TASK PROMPT >> For the word "BSDF", report how many lines of the records below contain it, and nothing more.
┌─ THE DATA
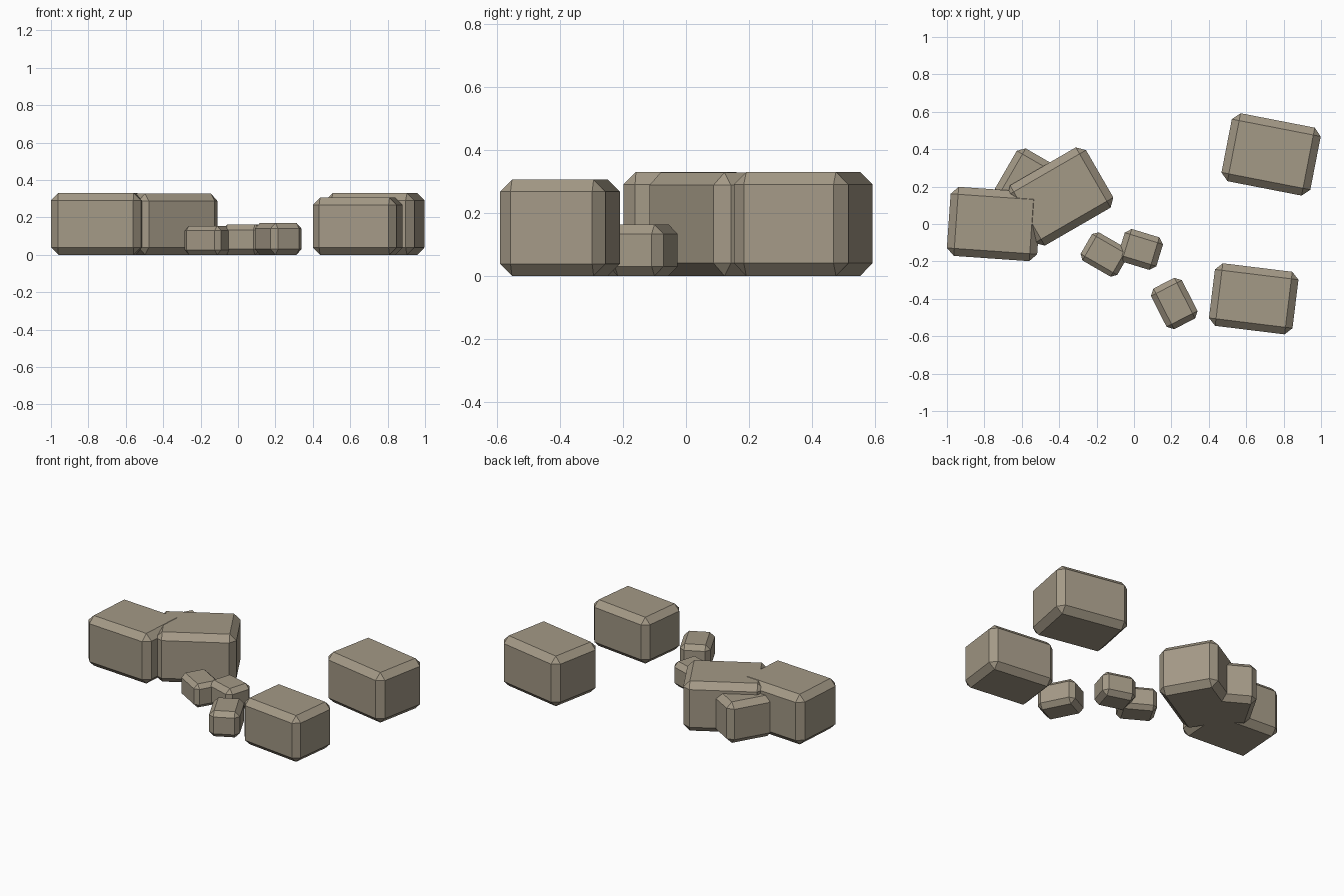
import bpy, bmesh, math
from mathutils import Matrix

if "Cube" in bpy.data.objects:
    bpy.data.objects.remove(bpy.data.objects["Cube"])

stone = bpy.data.materials.new("warm_grey_stone")
stone.diffuse_color = (0.37, 0.32, 0.24, 1)
stone.use_nodes = True
stone.node_tree.nodes["Principled BSDF"].inputs["Base Color"].default_value = stone.diffuse_color


def rock(name, x, y, angle, length, width, height, chamfer):
    """Chamfered block standing on z = 0, turned about z."""
    bm = bmesh.new()
    bmesh.ops.create_cube(bm, size=1)
    bmesh.ops.scale(bm, vec=(length, width, height), verts=bm.verts)
    bmesh.ops.bevel(bm, geom=bm.edges[:], offset=chamfer, segments=1,
                    affect='EDGES', profile=0.5)
    bm.transform(Matrix.Translation((x, y, height / 2))
                 @ Matrix.Rotation(math.radians(angle), 4, 'Z'))
    mesh = bpy.data.meshes.new(name)
    bm.to_mesh(mesh)
    bm.free()
    mesh.materials.append(stone)
    bpy.context.collection.objects.link(bpy.data.objects.new(name, mesh))


# name, x, y, turn, length, width, height, chamfer
rocks = [
    # large boulders
    ("boulder_back_right", 0.733, 0.372, -11, 0.484, 0.370, 0.33, 0.04),
    ("boulder_front_right", 0.640, -0.400, -7, 0.450, 0.337, 0.305, 0.038),
    ("boulder_left", -0.749, 0.0, -4, 0.484, 0.370, 0.33, 0.04),
    ("boulder_centre", -0.394, 0.147, 30, 0.486, 0.372, 0.328, 0.04),
    ("boulder_behind", -0.512, 0.190, -30, 0.400, 0.304, 0.27, 0.035),
    # small stones
    ("stone_left", -0.157, -0.163, -30, 0.226, 0.174, 0.155, 0.026),
    ("stone_middle", 0.035, -0.136, -17, 0.214, 0.182, 0.163, 0.03),
    ("stone_front", 0.215, -0.425, -63, 0.244, 0.186, 0.17, 0.03),
]
for r in rocks:
    rock(*r)
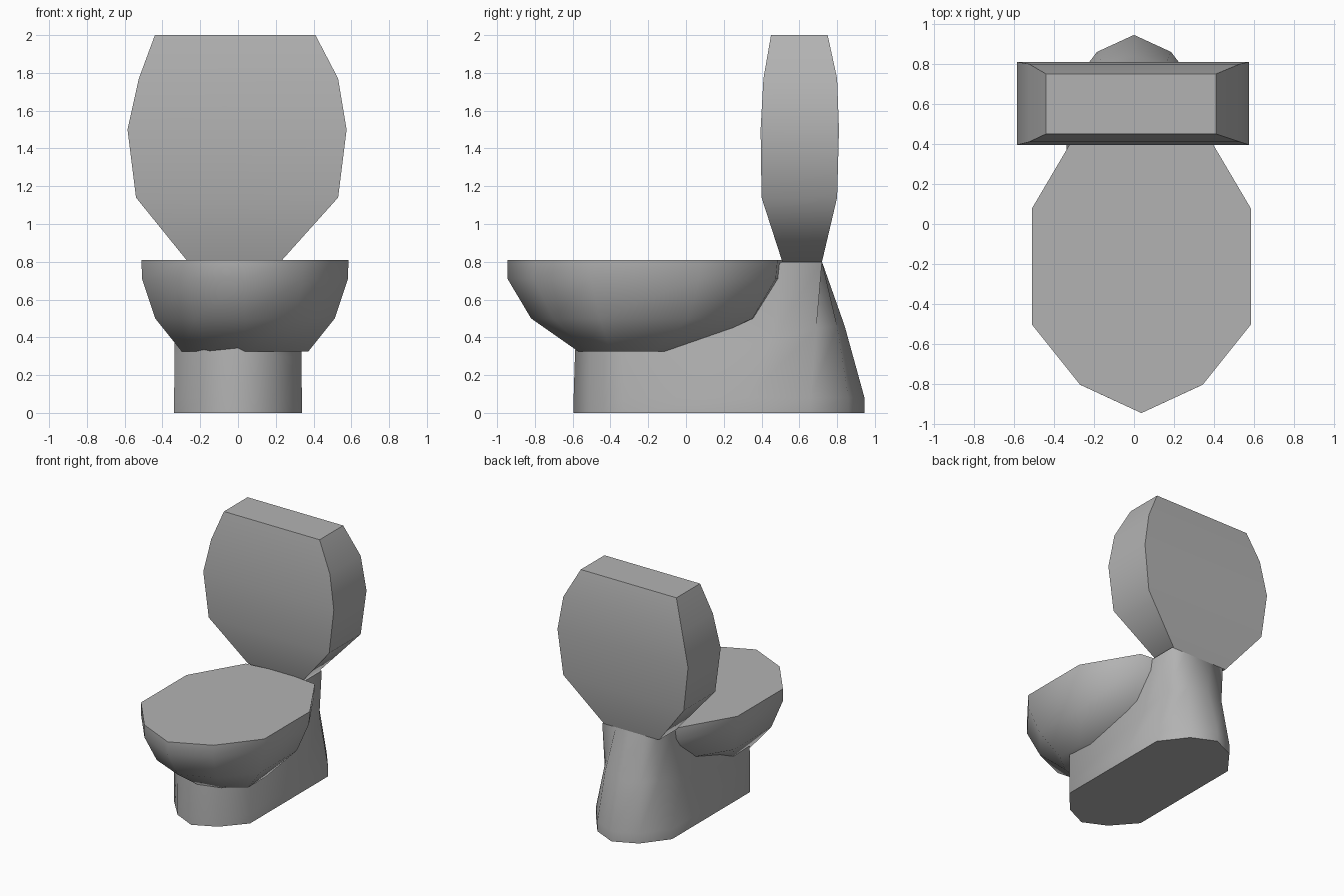
import bpy, bmesh, math

if "Cube" in bpy.data.objects:
    bpy.data.objects.remove(bpy.data.objects["Cube"])

# Dark grey finish shared by every part
finish = bpy.data.materials.new("dark_grey")
finish.diffuse_color = (0.45, 0.45, 0.45, 1)
finish.use_nodes = True
finish.node_tree.nodes["Principled BSDF"].inputs["Base Color"].default_value = finish.diffuse_color


def loft(name, rings):
    """Skin a stack of equal-length point rings and cap both ends."""
    bm = bmesh.new()
    loops = [[bm.verts.new(p) for p in ring] for ring in rings]
    n = len(loops[0])
    for a, b in zip(loops, loops[1:]):
        for i in range(n):
            j = (i + 1) % n
            bm.faces.new((a[i], a[j], b[j], b[i]))
    bm.faces.new(loops[0][::-1])
    bm.faces.new(loops[-1])
    bmesh.ops.triangulate(bm, faces=[f for f in bm.faces if len(f.verts) > 4])
    bmesh.ops.recalc_face_normals(bm, faces=bm.faces)
    mesh = bpy.data.meshes.new(name)
    bm.to_mesh(mesh)
    bm.free()
    mesh.materials.append(finish)
    obj = bpy.data.objects.new(name, mesh)
    bpy.context.collection.objects.link(obj)
    bpy.ops.object.select_all(action='DESELECT')
    obj.select_set(True)
    bpy.context.view_layer.objects.active = obj
    bpy.ops.object.shade_smooth_by_angle(angle=math.radians(60))
    return obj


def mirrored(half, cx=0.0):
    """Closed ring from a right half running front centre -> back centre."""
    right = [(cx + x, y, z) for x, y, z in half]
    left = [(cx - x, y, z) for x, y, z in half[1:-1]]
    return right + left[::-1]


# Tank: bulging rectangular loft (z, x min, x max, y min, y max)
tank_levels = [
    (0.80, -0.265, 0.225, 0.51, 0.72),
    (1.14, -0.54, 0.53, 0.40, 0.80),
    (1.50, -0.585, 0.575, 0.395, 0.81),
    (1.77, -0.525, 0.53, 0.41, 0.80),
    (2.00, -0.44, 0.41, 0.45, 0.75),
]
loft("tank", [[(x0, y0, z), (x1, y0, z), (x1, y1, z), (x0, y1, z)]
              for z, x0, x1, y0, y1 in tank_levels])

# Bowl: ten-sided rounded loft with a flat closed top (z, half width, y min, y max)
bowl_outline = [(0, 0), (0.56, 0.097), (1, 0.303), (1, 0.697), (0.56, 0.976), (0, 1)]
bowl_levels = [
    (0.325, 0.335, -0.57, 0.00),
    (0.50, 0.475, -0.82, 0.38),
    (0.71, 0.545, -0.945, 0.51),
    (0.81, 0.548, -0.945, 0.52),
]
loft("bowl", [mirrored([(u * w, y0 + t * (y1 - y0), z) for u, t in bowl_outline], 0.037)
              for z, w, y0, y1 in bowl_levels])

# Pedestal: elongated foot whose rear half pinches in and rises to the tank
foot = [(0, -0.595), (0.18, -0.51), (0.338, -0.33), (0.338, 0.33),
        (0.338, 0.66), (0.185, 0.86), (0, 0.945)]
waist = [(0, -0.588, 0.30), (0.18, -0.507, 0.30), (0.336, -0.33, 0.30), (0.27, 0.45, 0.38),
         (0.24, 0.69, 0.45), (0.16, 0.80, 0.46), (0, 0.84, 0.46)]
crown = [(0, -0.585, 0.36), (0.18, -0.505, 0.36), (0.335, -0.33, 0.37), (0.24, 0.51, 0.80),
         (0.24, 0.72, 0.80), (0.12, 0.72, 0.80), (0, 0.72, 0.80)]
loft("pedestal", [mirrored([(x, y, 0) for x, y in foot]),
                  mirrored([(x, y, 0.08) for x, y in foot]),
                  mirrored(waist),
                  mirrored(crown)])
└─
COMPLETED TASK >> 2